Gay love films could be classed as ‘hardcore pornography’ requiring ‘special access’ in Russia

Films about gay love, such as Brokeback Mountain, would require ‘special access’ (Picture: Focus/Kobal/REX/Shutterstock)

Films about gay love stories could soon require ‘special access’ like hardcore pornography in Russia, as its parliament considers a new bill. 

.

Russian MP Vitaly Milonov told state-owned news agency RIA Novosti that there was public demand to ban queer content in films, adding: ‘The legal solution to this situation is just around the corner.’

Milonov, who has previously been reprimanded by Russia’s Human Rights Council after comments calling for LGBT+ people to be ‘sterilised’, added that films about gay love would come under classification like porn. 

He added: ‘Whoever wants can have special access to such videos, as well as with pornography.’

Russia has a long history of censorship of LGBT+ content in its media and according to reports from RT, the Russian Public Opinion Research Center (VTsIOM) released a survey showing that 80 per cent of people in Russia think it is ‘unacceptable’ to show gay sex scenes in films, even if are rated for over 18s.

The country also passed the ‘gay propaganda law’ in 2013 ‘for the purpose of protecting children from information advocating for a denial of traditional family values’ to prevent children from being ‘exposed to homosexuality’. 

Call Me By Your Name is another love story which would be restricted under the proposed new rules (Picture: Moviestore/REX/Shutterstock)

The law was condemned around the world for its broad and ambiguous wording and was seen as an effective ban on publicly promoting the rights and culture of the LGBT+ community. 

More: LGBT

I fled to the UK seeking asylum – now I’m a proud lesbian mum

Marks & Spencer introduce pronoun badges to be more inclusive

‘It’s a shame’, says Stonewall as BBC drops LGBT+ diversity programme

It was also criticised for leading to an increase and justification of homophobic violence, with the European Court of Human Rights ruling in 2017 that it was ‘discriminatory and, over all, serves no legitimate public interest.’

As well as potential new restrictions on films about gay love, earlier this month a Russian TV channel was fined over £10,000 for violating the ‘gay propaganda law’ for broadcasting a man wearing a dress at the Muz-TV awards, as well as two men arriving at the awards together, with their telecoms watchdog saying the show should have been marked as 18+ for the images to be shown. 

Got a story?
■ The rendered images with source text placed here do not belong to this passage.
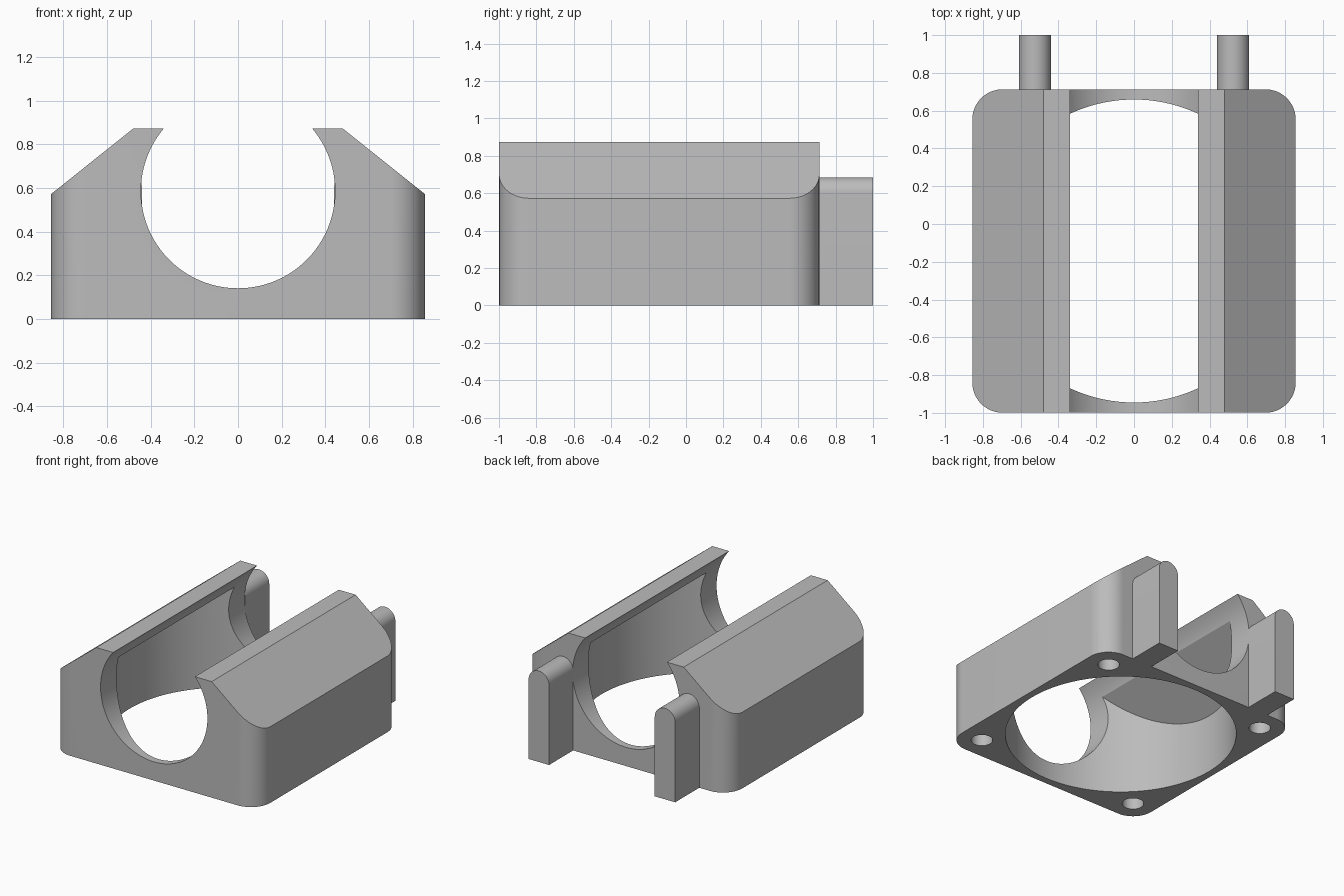
import bpy, bmesh, math
from mathutils import Matrix, Vector

cube = bpy.data.objects.get("Cube")
if cube:
    bpy.data.objects.remove(cube, do_unlink=True)

grey = bpy.data.materials.new("plain grey")
grey.use_nodes = True
COLOUR = (0.5, 0.5, 0.5, 1)
grey.diffuse_color = COLOUR
grey.node_tree.nodes["Principled BSDF"].inputs["Base Color"].default_value = COLOUR

HALF, TOP, MID_Y = 0.856, 0.873, -0.143     # block half width, height, centre
FRONT, BACK = -1.0, 0.713
BORE_R, BORE_Z = 0.445, 0.586
FAN_R = 0.802
SHOULDER_X, SHOULDER_Z = 0.48, 0.573        # outer slope start and end
SLOPE = (TOP - SHOULDER_Z) / (HALF - SHOULDER_X)


def prism(name, points, direction):
    """Extrude a closed loop of 3D points along a direction."""
    bm = bmesh.new()
    face = bm.faces.new([bm.verts.new(p) for p in points])
    out = bmesh.ops.extrude_face_region(bm, geom=[face])
    moved = [v for v in out["geom"] if isinstance(v, bmesh.types.BMVert)]
    bmesh.ops.translate(bm, verts=moved, vec=Vector(direction))
    bmesh.ops.recalc_face_normals(bm, faces=bm.faces)
    mesh = bpy.data.meshes.new(name)
    bm.to_mesh(mesh)
    bm.free()
    mesh.materials.append(grey)
    obj = bpy.data.objects.new(name, mesh)
    bpy.context.collection.objects.link(obj)
    return obj


def arc(cx, cy, r, start, end, steps):
    return [(cx + r * math.cos(math.radians(start + (end - start) * i / steps)),
             cy + r * math.sin(math.radians(start + (end - start) * i / steps)))
            for i in range(steps + 1)]


def circle(cx, cy, r, steps=96):
    return arc(cx, cy, r, 0, 360, steps)[:-1]


def along_y(name, outline, y0, y1):
    return prism(name, [(x, y0, z) for x, z in outline], (0, y1 - y0, 0))


def along_z(name, outline, z0, z1):
    return prism(name, [(x, y, z0) for x, y in outline], (0, 0, z1 - z0))


def combine(target, tool, operation):
    """Apply a boolean and throw the tool away."""
    mod = target.modifiers.new(operation, "BOOLEAN")
    mod.operation, mod.solver, mod.object = operation, "EXACT", tool
    bpy.context.view_layer.objects.active = target
    bpy.ops.object.modifier_apply(modifier=mod.name)
    bpy.data.objects.remove(tool, do_unlink=True)


def finish(obj):
    bpy.ops.object.select_all(action="DESELECT")
    obj.select_set(True)
    bpy.context.view_layer.objects.active = obj
    bpy.ops.object.shade_smooth_by_angle(angle=math.radians(25))


# Block: rounded square plan trimmed by the sloped-shoulder section
R = 0.16
plan = []
for sx, sy, start in ((1, 1, 0), (-1, 1, 90), (-1, -1, 180), (1, -1, 270)):
    plan += arc(sx * (HALF - R), MID_Y + sy * (HALF - R), R, start, start + 90, 16)
body = along_z("fan_housing", plan, 0, TOP)
section = [(-1, -0.1), (1, -0.1), (1, TOP - SLOPE * (1 - SHOULDER_X)),
           (SHOULDER_X, TOP), (SHOULDER_X, 1), (-SHOULDER_X, 1),
           (-SHOULDER_X, TOP), (-1, TOP - SLOPE * (1 - SHOULDER_X))]
combine(body, along_y("shoulder_trim", section, -1.2, 1), "INTERSECT")

# Round chamber open below, with a roof parallel to the shoulders
chamber = along_z("chamber_cutter", circle(0, MID_Y, FAN_R, 128), -0.1, 1)
roof_x, roof_z = 0.41, 0.757
low, high = roof_z - SLOPE * (1 - roof_x), roof_z + SLOPE * (roof_x - 0.3)
roof = [(-1, -0.2), (1, -0.2), (1, low), (0.3, high), (-0.3, high), (-1, low)]
combine(chamber, along_y("roof_trim", roof, -1.2, 1), "INTERSECT")
combine(body, chamber, "DIFFERENCE")

# Lengthwise bore, open at the top
bore = along_y("bore_cutter", circle(0, BORE_Z, BORE_R, 128), -1.2, 1)
combine(body, bore, "DIFFERENCE")

# Blind screw holes in the underside
for sx in (-1, 1):
    for sy in (-1, 1):
        hole = along_z("hole_cutter", circle(sx * 0.685, MID_Y + sy * 0.685, 0.075, 32), -0.1, 0.43)
        combine(body, hole, "DIFFERENCE")
finish(body)

# Round-topped pegs on the back
for side, x in (("left", 0.525), ("right", -0.525)):
    outline = [(x - 0.085, 0), (x + 0.085, 0)] + arc(x, 0.6, 0.085, 0, 180, 24)
    finish(along_y(side + "_back_peg", outline, BACK, 1))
If you’ve got a celebrity story, video or pictures get in touch with the Metro.co.uk entertainment team by emailing us celebtips@metro.co.uk, calling 020 3615 2145 or by visiting our Submit Stuff page – we’d love to hear from you.